Moscow River
I get the sense from our conversations and with others that the distaste of meetings is a bit cross-cultural. Many of us have experienced meetings that were poorly facilitated. Often, some people dominate the conversation and others can even be silenced by the lack of structure. It’s frustrating! Also, in shared leadership teams, it is no easy task to make a decision together without a process to hold you. I resonated a lot with Katya’s experiences.
Then we got into the Collaborative Leadership Training we just experienced together. Our roles were connected and also very different–myself as a trainer and her as a translator. The Round Sky team worked with 35 trainees in whole group lectures and exercises. Each day, we also split the team into small groups for practice and in-depth questions. Katya translated for my small group. Something shifted for Katya during the training: “…Through the training, I got more excited about the CollabTM system as a whole. I realized the Facilitator, Scribe, and Integrative Consent are the backbone, but you need the meat! I’m not sure if it’ll work in our company, but those are three things I’m going to try.”

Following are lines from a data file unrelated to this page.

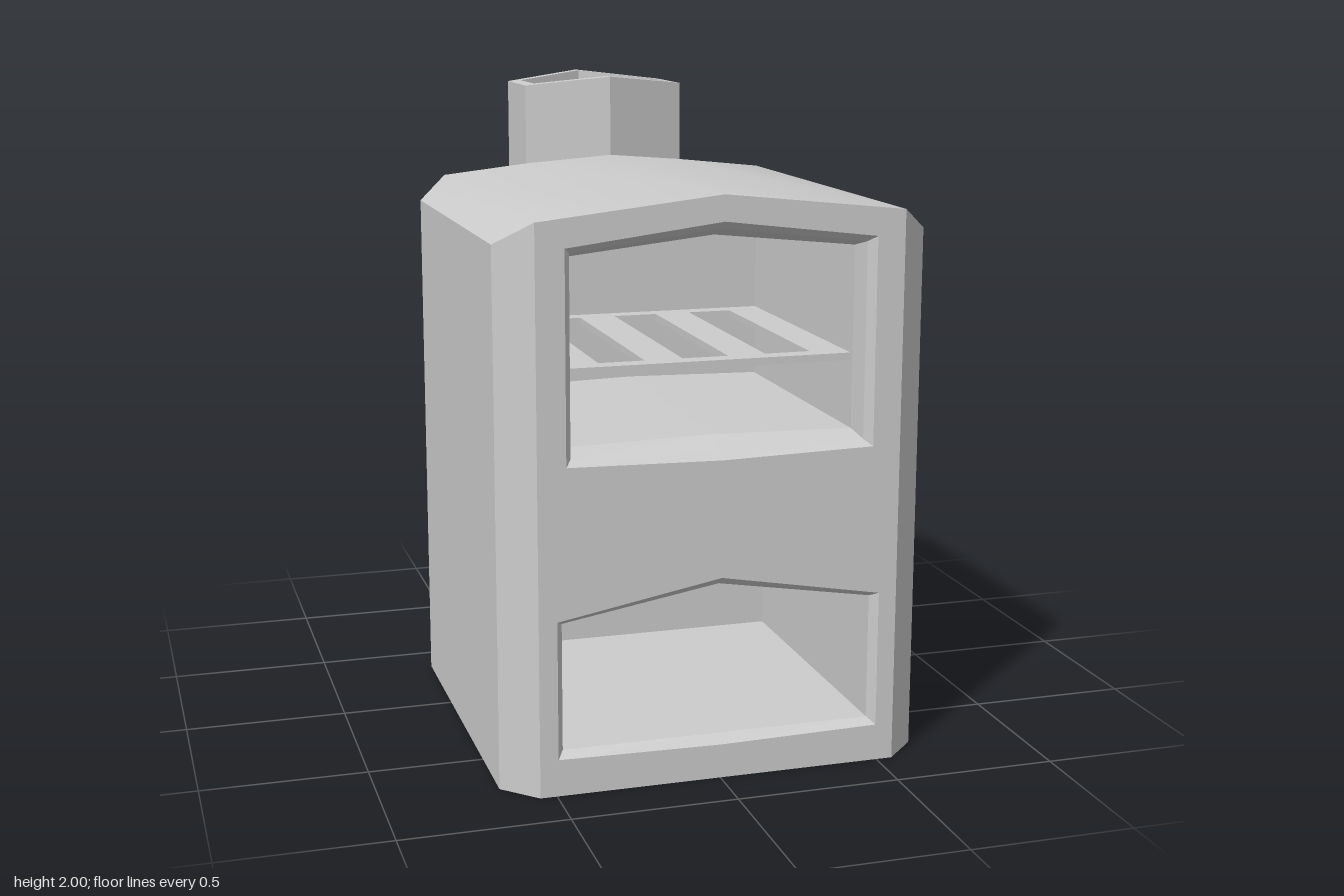
import * as THREE from 'three';

const material = new THREE.MeshStandardMaterial({ color: 0xcccccc, side: THREE.DoubleSide });
const FRONT = 0.835, BACK = -0.46, CHAMBER_BACK = -0.13;
// Roof height over the width: a low ridge with steeper shoulders
const roofY = (x) => {
  const a = Math.abs(x);
  return a <= 0.55 ? 1.74 - (0.06 * a) / 0.55 : 1.68 - 0.7 * (a - 0.55);
};

function add(group, name, geometry) {
  const mesh = new THREE.Mesh(geometry, material);
  mesh.name = name;
  group.add(mesh);
}

// Flat-shaded skin through rings of [x, y, z] points
function loft(rings, { closed = true, cap = false } = {}) {
  const pos = [];
  const tri = (...pts) => pts.forEach((p) => pos.push(...p));
  for (let r = 0; r < rings.length - 1; r++) {
    const a = rings[r], b = rings[r + 1], n = a.length;
    for (let i = 0; i < (closed ? n : n - 1); i++) {
      const j = (i + 1) % n;
      tri(a[i], a[j], b[j]);
      tri(a[i], b[j], b[i]);
    }
  }
  if (cap) {
    const l = rings[rings.length - 1], n = l.length, s = 4;
    for (let i = 1; i < n - 1; i++) tri(l[s], l[(s + i) % n], l[(s + i + 1) % n]);
  }
  const g = new THREE.BufferGeometry();
  g.setAttribute('position', new THREE.Float32BufferAttribute(pos, 3));
  g.computeVertexNormals();
  return g;
}

// Outline of a peaked opening, counter-clockwise from the lower left
const opening = (w, bottom, bottomMid, top, peak) => [
  [-w, bottom], [0, bottomMid], [w, bottom], [w, top], [0, peak], [-w, top],
];
const atZ = (outline, z) => outline.map(([x, y]) => [x, y, z]);
const vectors = (pts) => pts.map(([x, y]) => new THREE.Vector2(x, y));

// Roof: smooth strip over the chamfered plan, notched around the chimney
function roofGeometry() {
  const xs = [-0.65, -0.55, -0.27, 0, 0.27, 0.55, 0.65];
  const pos = [], index = [];
  xs.forEach((x, i) => {
    const a = Math.abs(x);
    const inset = a > 0.6 ? 0.1 : 0;
    const back = x === 0 ? -0.373 : BACK + inset;
    pos.push(x, roofY(x), back, x, roofY(x), FRONT - inset);
    if (i) {
      const p = 2 * (i - 1);
      index.push(p, p + 1, p + 3, p, p + 3, p + 2);
    }
  });
  const g = new THREE.BufferGeometry();
  g.setAttribute('position', new THREE.Float32BufferAttribute(pos, 3));
  g.setIndex(index);
  g.computeVertexNormals();
  return g;
}

export function createModel() {
  const model = new THREE.Group();
  model.name = 'oven';

  const lowerRim = opening(0.495, 0.112, 0.104, 0.53, 0.62);
  const lowerInner = opening(0.475, 0.13, 0.13, 0.515, 0.595);
  const upperRim = opening(0.465, 0.983, 0.973, 1.605, 1.663);
  const upperMid = opening(0.445, 1.0, 0.998, 1.587, 1.64);
  const upperInner = opening(0.434, 1.018, 1.028, 1.568, 1.614);

  // Front wall with both openings
  const wall = new THREE.Shape(vectors([[-0.55, 0], [0.55, 0], [0.55, 1.68], [0, 1.74], [-0.55, 1.68]]));
  wall.holes = [lowerRim, upperRim].map((o) => new THREE.Path(vectors(o)));
  add(model, 'frontWall', new THREE.ShapeGeometry(wall).translate(0, 0, FRONT));

  // Side, chamfer and back walls; the base stays open
  for (const s of [1, -1]) {
    const plan = [[0.55, FRONT], [0.65, FRONT - 0.1], [0.65, BACK + 0.1], [0.55, BACK], [0.27, BACK]];
    if (s < 0) plan.reverse();
    const low = plan.map(([x, z]) => [s * x, 0, z]);
    const high = plan.map(([x, z]) => [s * x, roofY(x), z]);
    add(model, s > 0 ? 'leftWalls' : 'rightWalls', loft([low, high], { closed: false }));
  }
  add(model, 'roof', roofGeometry());

  // Fire chamber and baking chamber
  add(model, 'lowerChamber', loft([
    atZ(lowerRim, FRONT), atZ(lowerInner, FRONT - 0.03), atZ(lowerInner, CHAMBER_BACK),
  ], { cap: true }));
  add(model, 'upperChamber', loft([
    atZ(upperRim, FRONT), atZ(upperMid, FRONT - 0.03),
    atZ(upperInner, FRONT - 0.1), atZ(upperInner, CHAMBER_BACK),
  ], { cap: true }));

  // Slotted shelf in the baking chamber
  const rect = (x0, x1, z0, z1) => vectors([[x0, -z0], [x1, -z0], [x1, -z1], [x0, -z1]]);
  const shelf = new THREE.Shape(rect(-0.434, 0.434, 0.72, CHAMBER_BACK));
  shelf.holes = [-0.255, 0, 0.255].map(
    (x) => new THREE.Path(rect(x - 0.07, x + 0.07, 0.665, CHAMBER_BACK + 0.055)));
  const shelfGeometry = new THREE.ExtrudeGeometry(shelf, { depth: 0.022, bevelEnabled: false });
  add(model, 'shelf', shelfGeometry.rotateX(-Math.PI / 2).translate(0, 1.222, 0));

  // Chimney: six-sided stack, with a ridged hollow top
  const outer = [[0, -0.373], [0.27, BACK], [0.27, -0.725], [0, -0.835], [-0.27, -0.725], [-0.27, BACK]];
  const inner = [[0, -0.417], [0.232, -0.496], [0.232, -0.69], [0, -0.79], [-0.232, -0.69], [-0.232, -0.496]];
  const ring = (plan, y) => plan.map(([x, z]) => [x, y(x), z]);
  const topY = (x) => 2 - (0.03 * Math.abs(x)) / 0.27;
  const stack = outer.slice(1);
  add(model, 'chimneyStack', loft([ring(stack, () => 0), ring(stack, roofY)], { closed: false }));
  add(model, 'chimneyTop', loft([
    ring(outer, roofY), ring(outer, topY), ring(inner, topY), ring(inner, () => 1.5),
  ], { cap: true }));

  return model;
}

Collab™ is indeed a complex system that works best when fully understood and utilized; and it takes time and practice to understand all the muscles, tendons, blood, and organs of this body and Communication Operating System that we call Collab™. Read more here.

I ask her, “Who else worked on the Collab™ Instructional in your company?”

Small group on floor during training with computer
“There were six people translating and three people editing the instructional, including me. Only a few of my teammates didn’t work on the project.” She describes that after the work was finished, she gave the partners at her company an overview of the whole book. “They were pretty interested in facilitation, scribing, and integrative consent.”

Katya says they were excited about the material and so they wanted to give it a try! “The only problem is that all of us have a great work load of translation orders, both written and oral, to work on, and organizational matters are only processed during a free minute. So, we’ve been pretty slow.”

She goes on, “We had our first general meeting. I was the scribe and we did it in our living agenda. We set up a similar google doc system.” She and her team are implementing Collab™ one step at a time while attending to the needs of their company. Based on our conversations, I believe Katya will be bringing more of Collab™ to her team so that they can do their work together efficiently and respond to the rapidly evolving needs of their company.

Collaborative leadership
In Katya’s own journey into understanding collaborative leadership, she’s struggling with the question: “what does it look like to operate a collaboratively led team that is much larger?” “It is so easy to presume that you know better than other people and will decide for them.” This is often what we see and experience in many workplaces. Your work is solely defined, supervised, and guided by another person. We left our conversation with many big, unanswered questions: Is it possible to have a collaboratively run country? Will people simply hold their ground and do everything they possibly can to get their way in teams? How do they keep the larger picture (outside of their direct benefit) in mind? Katya posits that: “Collab™ works in an environment where people want to collaborate. And if some are not into collaborative power, then we can’t make them. It only works with people who more or less agree.” And I add, “or those who are willing at least to try it.”

After our conversation, we exchanged a warm hug goodbye and promised to maintain contact. Perhaps another visit? As I reflect on this conversation, I still have questions about how we can use structure to be our best selves and also fullest selves. I don’t believe that Collab™ can  completely prevent harmful power dynamics in teams, but it does allow a clear way to redirect a team when that’s happening. I know that using a structure like Collab™ has helped guide my framework towards the bigger picture while also still allowing a personal context. How can we separate that anyhow? For now, I’m willing to try it and see what happens.